→ **EXERCISE INSTRUCTIONS**
You are asked to copy the entire listing exactly, apart from its pictures.

---------- GIVEN ENTRIES

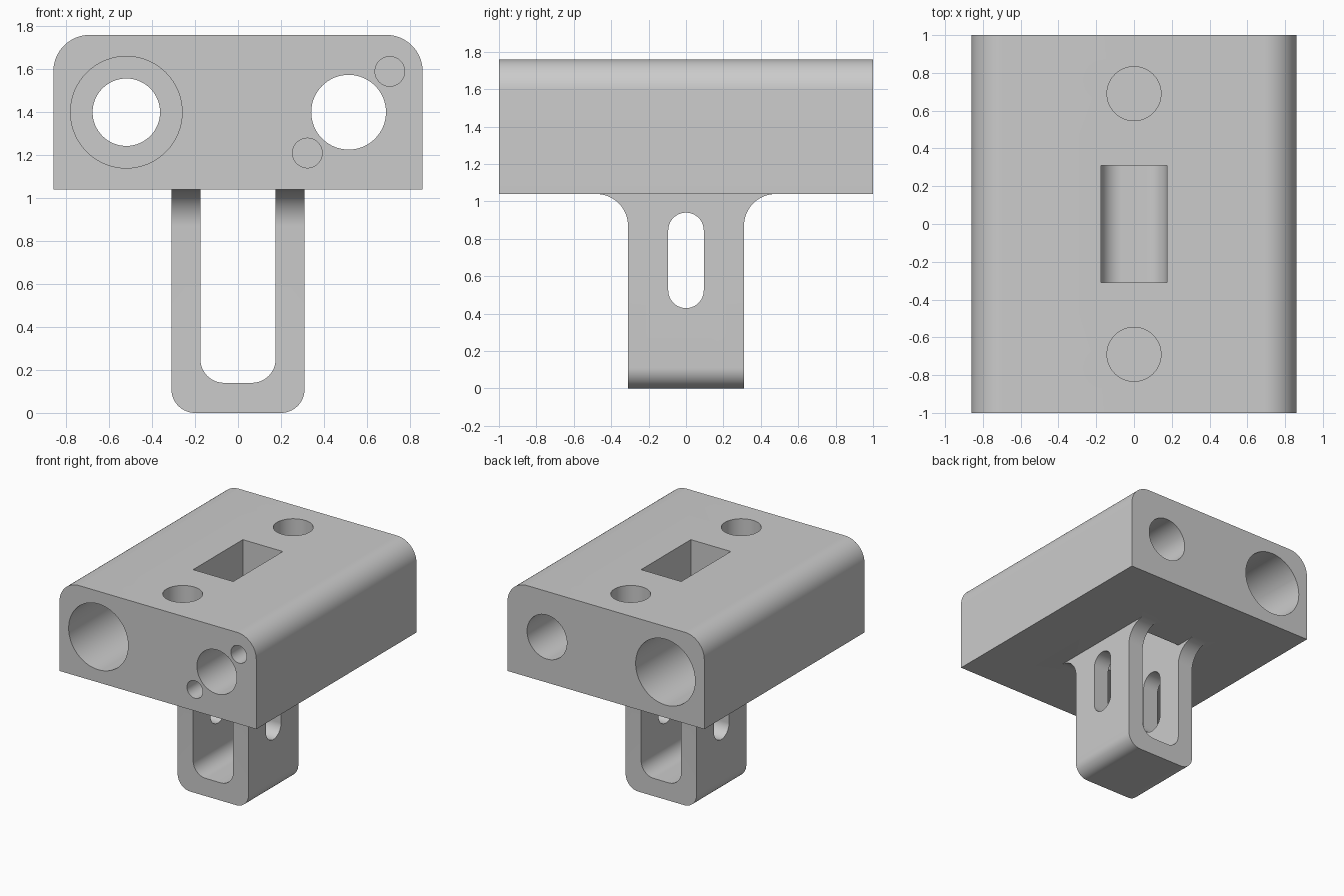
import bpy, bmesh, math
from mathutils import Vector

cube = bpy.data.objects.get("Cube")
if cube:
    bpy.data.objects.remove(cube, do_unlink=True)

gray = bpy.data.materials.new("plain gray")
gray.use_nodes = True
COLOR = (0.6, 0.6, 0.6, 1)
gray.diffuse_color = COLOR
gray.node_tree.nodes["Principled BSDF"].inputs["Base Color"].default_value = COLOR


def outline(corners, steps=16):
    """Round square corners given as (u, v, radius)."""
    pts = []
    n = len(corners)
    for i, (u, v, r) in enumerate(corners):
        p = Vector((u, v))
        if r == 0:
            pts.append(p)
            continue
        d1 = (Vector(corners[i - 1][:2]) - p).normalized()
        d2 = (Vector(corners[(i + 1) % n][:2]) - p).normalized()
        c = p + r * (d1 + d2)
        for k in range(steps + 1):
            a = math.pi / 2 * k / steps
            pts.append(c - r * (math.cos(a) * d2 + math.sin(a) * d1))
    return [p for i, p in enumerate(pts) if (p - pts[i - 1]).length > 1e-5]


def rect(u0, u1, v0, v1, low=0, high=0):
    return outline([(u0, v0, low), (u1, v0, low), (u1, v1, high), (u0, v1, high)])


def circle(u, v, r):
    return rect(u - r, u + r, v - r, v + r, r, r)


def prism(name, pts, axis, lo, hi):
    """Extrude an outline along an axis."""
    place = {"x": lambda u, v, w: (w, u, v),
             "y": lambda u, v, w: (u, w, v),
             "z": lambda u, v, w: (u, v, w)}[axis]
    bm = bmesh.new()
    rings = [[bm.verts.new(place(p.x, p.y, w)) for p in pts] for w in (lo, hi)]
    for ring in rings:
        bm.faces.new(ring)
    n = len(pts)
    for i in range(n):
        j = (i + 1) % n
        bm.faces.new((rings[0][i], rings[0][j], rings[1][j], rings[1][i]))
    bmesh.ops.recalc_face_normals(bm, faces=bm.faces[:])
    mesh = bpy.data.meshes.new(name)
    bm.to_mesh(mesh)
    bm.free()
    mesh.materials.append(gray)
    ob = bpy.data.objects.new(name, mesh)
    bpy.context.collection.objects.link(ob)
    return ob


def combine(target, tool, operation="DIFFERENCE"):
    mod = target.modifiers.new("combine", "BOOLEAN")
    mod.object, mod.operation, mod.solver = tool, operation, "EXACT"
    bpy.context.view_layer.objects.active = target
    bpy.ops.object.modifier_apply(modifier=mod.name)
    bpy.data.objects.remove(tool, do_unlink=True)


# Main block with rounded upper edges
block = prism("carriage_block", rect(-0.86, 0.86, 1.04, 1.76, 0, 0.17), "y", -1, 1)

# Hanging stem: flared at the top, rounded at the bottom
flare = outline([(-0.31, 0, 0), (0.31, 0, 0), (0.31, 1.04, 0.17), (0.48, 1.04, 0),
                 (0.48, 1.2, 0), (-0.48, 1.2, 0), (-0.48, 1.04, 0), (-0.31, 1.04, 0.17)])
stem = prism("stem", flare, "x", -0.5, 0.5)
combine(stem, prism("stem_sides", rect(-0.31, 0.31, 0, 1.5, 0.11), "y", -0.8, 0.8), "INTERSECT")
combine(block, stem, "UNION")

# Stem window, side slots and the shaft down through the block
combine(block, prism("window", rect(-0.175, 0.175, 0.14, 1.04, 0.11), "y", -0.7, 0.7))
combine(block, prism("side_slots", rect(-0.095, 0.095, 0.43, 0.94, 0.095, 0.095), "x", -0.5, 0.5))
combine(block, prism("shaft", rect(-0.175, 0.175, -0.31, 0.31), "z", 0.9, 1.9))

# Long bores, with bearing seats at both ends of one
combine(block, prism("rod_bore", circle(-0.52, 1.4, 0.157), "y", -1.1, 1.1))
combine(block, prism("screw_bore", circle(0.515, 1.4, 0.174), "y", -1.1, 1.1))
for s in (-1, 1):
    lo, hi = sorted((s * 0.14, s * 1.1))
    combine(block, prism("bearing_seat", circle(-0.52, 1.4, 0.26), "y", lo, hi))
    # Blind holes in the top
    combine(block, prism("top_hole", circle(0, s * 0.69, 0.143), "z", 1.36, 1.9))
    # Small fixing holes on the front
    combine(block, prism("fixing_hole", circle(0.515 + s * 0.192, 1.4 + s * 0.19, 0.069),
                         "y", -1.1, -0.6))

bpy.ops.object.select_all(action="DESELECT")
block.select_set(True)
bpy.context.view_layer.objects.active = block
bpy.ops.object.shade_smooth_by_angle(angle=math.radians(30))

--------------------

→ **EXERCISE OUTPUT**
import bpy, bmesh, math
from mathutils import Vector

cube = bpy.data.objects.get("Cube")
if cube:
    bpy.data.objects.remove(cube, do_unlink=True)

gray = bpy.data.materials.new("plain gray")
gray.use_nodes = True
COLOR = (0.6, 0.6, 0.6, 1)
gray.diffuse_color = COLOR
gray.node_tree.nodes["Principled BSDF"].inputs["Base Color"].default_value = COLOR


def outline(corners, steps=16):
    """Round square corners given as (u, v, radius)."""
    pts = []
    n = len(corners)
    for i, (u, v, r) in enumerate(corners):
        p = Vector((u, v))
        if r == 0:
            pts.append(p)
            continue
        d1 = (Vector(corners[i - 1][:2]) - p).normalized()
        d2 = (Vector(corners[(i + 1) % n][:2]) - p).normalized()
        c = p + r * (d1 + d2)
        for k in range(steps + 1):
            a = math.pi / 2 * k / steps
            pts.append(c - r * (math.cos(a) * d2 + math.sin(a) * d1))
    return [p for i, p in enumerate(pts) if (p - pts[i - 1]).length > 1e-5]


def rect(u0, u1, v0, v1, low=0, high=0):
    return outline([(u0, v0, low), (u1, v0, low), (u1, v1, high), (u0, v1, high)])


def circle(u, v, r):
    return rect(u - r, u + r, v - r, v + r, r, r)


def prism(name, pts, axis, lo, hi):
    """Extrude an outline along an axis."""
    place = {"x": lambda u, v, w: (w, u, v),
             "y": lambda u, v, w: (u, w, v),
             "z": lambda u, v, w: (u, v, w)}[axis]
    bm = bmesh.new()
    rings = [[bm.verts.new(place(p.x, p.y, w)) for p in pts] for w in (lo, hi)]
    for ring in rings:
        bm.faces.new(ring)
    n = len(pts)
    for i in range(n):
        j = (i + 1) % n
        bm.faces.new((rings[0][i], rings[0][j], rings[1][j], rings[1][i]))
    bmesh.ops.recalc_face_normals(bm, faces=bm.faces[:])
    mesh = bpy.data.meshes.new(name)
    bm.to_mesh(mesh)
    bm.free()
    mesh.materials.append(gray)
    ob = bpy.data.objects.new(name, mesh)
    bpy.context.collection.objects.link(ob)
    return ob


def combine(target, tool, operation="DIFFERENCE"):
    mod = target.modifiers.new("combine", "BOOLEAN")
    mod.object, mod.operation, mod.solver = tool, operation, "EXACT"
    bpy.context.view_layer.objects.active = target
    bpy.ops.object.modifier_apply(modifier=mod.name)
    bpy.data.objects.remove(tool, do_unlink=True)


# Main block with rounded upper edges
block = prism("carriage_block", rect(-0.86, 0.86, 1.04, 1.76, 0, 0.17), "y", -1, 1)

# Hanging stem: flared at the top, rounded at the bottom
flare = outline([(-0.31, 0, 0), (0.31, 0, 0), (0.31, 1.04, 0.17), (0.48, 1.04, 0),
                 (0.48, 1.2, 0), (-0.48, 1.2, 0), (-0.48, 1.04, 0), (-0.31, 1.04, 0.17)])
stem = prism("stem", flare, "x", -0.5, 0.5)
combine(stem, prism("stem_sides", rect(-0.31, 0.31, 0, 1.5, 0.11), "y", -0.8, 0.8), "INTERSECT")
combine(block, stem, "UNION")

# Stem window, side slots and the shaft down through the block
combine(block, prism("window", rect(-0.175, 0.175, 0.14, 1.04, 0.11), "y", -0.7, 0.7))
combine(block, prism("side_slots", rect(-0.095, 0.095, 0.43, 0.94, 0.095, 0.095), "x", -0.5, 0.5))
combine(block, prism("shaft", rect(-0.175, 0.175, -0.31, 0.31), "z", 0.9, 1.9))

# Long bores, with bearing seats at both ends of one
combine(block, prism("rod_bore", circle(-0.52, 1.4, 0.157), "y", -1.1, 1.1))
combine(block, prism("screw_bore", circle(0.515, 1.4, 0.174), "y", -1.1, 1.1))
for s in (-1, 1):
    lo, hi = sorted((s * 0.14, s * 1.1))
    combine(block, prism("bearing_seat", circle(-0.52, 1.4, 0.26), "y", lo, hi))
    # Blind holes in the top
    combine(block, prism("top_hole", circle(0, s * 0.69, 0.143), "z", 1.36, 1.9))
    # Small fixing holes on the front
    combine(block, prism("fixing_hole", circle(0.515 + s * 0.192, 1.4 + s * 0.19, 0.069),
                         "y", -1.1, -0.6))

bpy.ops.object.select_all(action="DESELECT")
block.select_set(True)
bpy.context.view_layer.objects.active = block
bpy.ops.object.shade_smooth_by_angle(angle=math.radians(30))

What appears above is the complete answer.